Earlier this week a student group linked to the University of Wisconsin-Madison Homecoming Committee launched a homecoming video in which they celebrated being “in a state of Wi” (an obvious play on words for the abbreviation of the state of Wisconsin). However, the video seemed to lack any minority representation, with all but one or two students shown in the video being white. Senior Payton Wade reported that video shot as part of the project that she was involved with wasn’t used in the final video, even though she was assured that it would be. Wade said in social media posts that she and other members of the historically black sorority she is a part of, the Epsilon Delta Chapter of Alpha Kappa Alpha, were asked to participate in the video. “Not only did we tell them what we thought home was but we also took hours out of our day to film as well and were told we would be in the video and notified when it was completed,” she said. “Being Black at this school is a daily struggle both mentally and physically,” Wade explained. “It is hard to have pride for a school where you know you are not wanted and where they obviously do not consider this our home as well.”
Student reaction was swift. Anthony Wright, a 2015 graduate of UW-Madison said in a tweet, “Y’all can’t hire folks who are doing the editing and outreach that maybe share some of the identities missing from this video who could call out how this missed the mark? Is your staff diverse? Even if they aren’t, shouldn’t we be able to see this video isn’t?” Interestingly, a voiceover in the video claims, “we represent 127 countries and all 50 states. We have broken barriers, made changes and can say that home is forever and always where we are.” The university’s Homecoming Committee issued an apology (shown below), but pulled the video from its social media accounts.
This case recalls the UW-Madison 2001 admissions brochure in which an African-American student was Photoshopped into an image of white students attending a game at the university’s stadium. What is it that leads to, as former student Wright asks, this video “not being called out” presumably in the production process before it even gets launched? How is this video similar to the 2001 brochure case? In what ways is it different?
Sources: dailymail.co.uk; nbcnews.com
Facebook has announced that it will begin testing the hiding of like counts from posts on user’s news feeds. Although authors will see likes on their own status updates, they will be unable to see the numbers of likes on updates posted by those who they follow. (They will still see the number of comments their followers’ posts get and be able to see the different emojis used to express likes on their posts.) According to Tech Crunch, the testing—which will begin in Australia—is being initiated in an effort to improve users’ well-being by eliminating the psychologically damaging “popularity contest.” How the change would look to the average user is illustrated in the graphic below.

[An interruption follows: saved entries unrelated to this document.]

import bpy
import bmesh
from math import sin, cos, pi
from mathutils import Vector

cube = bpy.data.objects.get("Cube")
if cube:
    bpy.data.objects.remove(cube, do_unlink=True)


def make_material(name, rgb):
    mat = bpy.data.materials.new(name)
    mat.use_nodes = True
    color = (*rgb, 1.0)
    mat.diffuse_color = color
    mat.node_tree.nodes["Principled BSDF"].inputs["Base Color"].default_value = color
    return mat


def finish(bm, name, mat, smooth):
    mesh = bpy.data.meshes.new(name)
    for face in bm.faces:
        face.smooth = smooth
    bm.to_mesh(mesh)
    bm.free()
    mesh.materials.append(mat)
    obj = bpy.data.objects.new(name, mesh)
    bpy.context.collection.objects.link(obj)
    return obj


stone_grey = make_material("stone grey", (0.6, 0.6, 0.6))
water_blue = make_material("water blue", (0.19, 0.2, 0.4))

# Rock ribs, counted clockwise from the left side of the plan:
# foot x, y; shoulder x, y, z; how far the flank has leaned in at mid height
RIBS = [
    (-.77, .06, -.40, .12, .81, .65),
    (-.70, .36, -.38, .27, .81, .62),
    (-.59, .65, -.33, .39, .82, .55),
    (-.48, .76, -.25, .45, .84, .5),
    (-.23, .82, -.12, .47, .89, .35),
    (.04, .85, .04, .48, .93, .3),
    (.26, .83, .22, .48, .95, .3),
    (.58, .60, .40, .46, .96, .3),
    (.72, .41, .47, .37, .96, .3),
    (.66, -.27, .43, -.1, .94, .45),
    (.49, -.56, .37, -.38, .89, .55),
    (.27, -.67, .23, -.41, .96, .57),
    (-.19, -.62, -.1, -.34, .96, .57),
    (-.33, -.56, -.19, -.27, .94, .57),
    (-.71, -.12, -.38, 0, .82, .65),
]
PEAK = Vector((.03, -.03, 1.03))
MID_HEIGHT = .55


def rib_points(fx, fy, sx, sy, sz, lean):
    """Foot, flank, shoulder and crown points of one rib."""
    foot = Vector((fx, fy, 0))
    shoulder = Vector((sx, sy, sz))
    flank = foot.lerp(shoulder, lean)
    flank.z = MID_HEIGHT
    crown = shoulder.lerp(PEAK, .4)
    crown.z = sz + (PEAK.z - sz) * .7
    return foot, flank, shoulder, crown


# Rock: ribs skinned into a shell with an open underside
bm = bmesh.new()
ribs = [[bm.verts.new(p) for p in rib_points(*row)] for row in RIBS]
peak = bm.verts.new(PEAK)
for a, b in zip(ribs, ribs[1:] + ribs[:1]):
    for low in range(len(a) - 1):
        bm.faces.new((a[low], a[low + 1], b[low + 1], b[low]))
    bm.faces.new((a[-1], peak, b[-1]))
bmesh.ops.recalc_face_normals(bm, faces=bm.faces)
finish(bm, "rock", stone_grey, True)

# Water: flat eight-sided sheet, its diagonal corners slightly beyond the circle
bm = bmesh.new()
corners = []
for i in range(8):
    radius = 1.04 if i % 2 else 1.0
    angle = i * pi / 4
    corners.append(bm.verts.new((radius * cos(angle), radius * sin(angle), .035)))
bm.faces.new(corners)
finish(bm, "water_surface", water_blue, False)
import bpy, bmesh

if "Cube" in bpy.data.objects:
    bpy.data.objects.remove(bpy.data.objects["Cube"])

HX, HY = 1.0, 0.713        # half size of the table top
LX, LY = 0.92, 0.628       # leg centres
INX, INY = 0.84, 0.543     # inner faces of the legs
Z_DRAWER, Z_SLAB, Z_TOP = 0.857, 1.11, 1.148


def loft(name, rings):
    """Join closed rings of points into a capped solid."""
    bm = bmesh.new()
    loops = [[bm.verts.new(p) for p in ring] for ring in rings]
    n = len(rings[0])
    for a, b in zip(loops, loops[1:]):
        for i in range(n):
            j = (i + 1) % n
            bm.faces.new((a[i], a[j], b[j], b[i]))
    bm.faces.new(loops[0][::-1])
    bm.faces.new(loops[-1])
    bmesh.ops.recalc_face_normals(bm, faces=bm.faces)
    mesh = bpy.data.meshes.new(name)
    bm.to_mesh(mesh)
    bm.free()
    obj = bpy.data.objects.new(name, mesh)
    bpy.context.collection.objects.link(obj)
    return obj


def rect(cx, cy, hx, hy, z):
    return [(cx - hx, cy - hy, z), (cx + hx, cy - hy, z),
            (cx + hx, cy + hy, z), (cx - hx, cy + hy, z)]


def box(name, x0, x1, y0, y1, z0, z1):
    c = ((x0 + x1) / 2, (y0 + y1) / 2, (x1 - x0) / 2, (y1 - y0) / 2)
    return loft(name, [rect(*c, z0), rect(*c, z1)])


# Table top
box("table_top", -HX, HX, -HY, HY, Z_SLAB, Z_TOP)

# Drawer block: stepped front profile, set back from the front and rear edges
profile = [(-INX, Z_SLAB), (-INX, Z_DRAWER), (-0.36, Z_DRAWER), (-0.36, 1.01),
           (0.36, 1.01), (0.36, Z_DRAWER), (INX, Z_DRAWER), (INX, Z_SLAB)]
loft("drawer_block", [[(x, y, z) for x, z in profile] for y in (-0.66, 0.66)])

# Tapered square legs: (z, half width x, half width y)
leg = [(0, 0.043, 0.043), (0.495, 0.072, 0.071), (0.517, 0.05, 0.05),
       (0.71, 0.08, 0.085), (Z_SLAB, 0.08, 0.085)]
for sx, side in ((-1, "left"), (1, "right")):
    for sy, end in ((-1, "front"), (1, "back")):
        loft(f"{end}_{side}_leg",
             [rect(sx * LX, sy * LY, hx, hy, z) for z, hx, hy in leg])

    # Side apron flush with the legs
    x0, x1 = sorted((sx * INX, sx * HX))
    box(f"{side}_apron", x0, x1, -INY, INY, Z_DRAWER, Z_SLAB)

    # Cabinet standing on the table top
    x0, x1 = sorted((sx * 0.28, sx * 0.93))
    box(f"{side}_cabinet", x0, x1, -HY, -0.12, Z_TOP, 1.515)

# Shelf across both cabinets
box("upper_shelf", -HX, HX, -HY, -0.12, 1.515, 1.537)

Interestingly, although like counts would disappear from friends’ status updates, Facebook reports that the data would still be used by algorithms to drive traffic on user’s news feeds. So although one would not see the number of likes that a friend’s update is getting, if the update is popular it would presumably rise to the top of one’s news feed. Whether or not users would ultimately get wise to this remains to be seen.
What also remains to be seen is how hiding like counts will reduce or eliminate the practice of social comparison that critics have long believed leads to envy and ultimately to anxiety. A number of studies have shown that such problems occur most often as a result of “passive” Facebook use, in which users casually scroll through their news feeds. As reported on Tech Crunch, one 2013 study “found that 20 percent of envy-inducing situations that experiment participants experienced were on Facebook, and that ‘intensity of passive following is likely to reduce users’ life satisfaction in the long-run, as it triggers upward social comparison and invidious emotions.’” In other words, users “compare their seemingly boring life to the well-liked glamorous moments shared by friends or celebrities and conclude they were lesser.” Additionally, researchers assert that “Facebook users can even exhibit a ‘self-promotion – envy spiral’ where they increasingly adopt narcissistic behaviors and glorify their lives in an attempt to compete with the rest of their social graph.” The New York Times’ Jenna Wortham describes this as “success theater:” where people only show the best side of themselves on social media, and hide all the warts of real life.
Over the years there has been no shortage of criticism leveled at Facebook for profiting from such user distress. Now, however, Facebook seems to be recognizing that taking care of users is in its best interest. As Mark Zuckerberg said in a recent conference call, “protecting our community is more important than maximizing our profits. It’s important to remember that Facebook is about bringing people closer together and enabling meaningful social interactions; it’s not primarily about consuming content passively.” Time will tell if this particular test proves him right. According to Tech Crunch, “if the test improves people’s sense of well-being without tanking user engagement, it could expand to more countries or even roll out to everyone.” But what if the test does tank user engagement? Will we return to the popularity contest?
Sources: cnet.com; techcrunch.com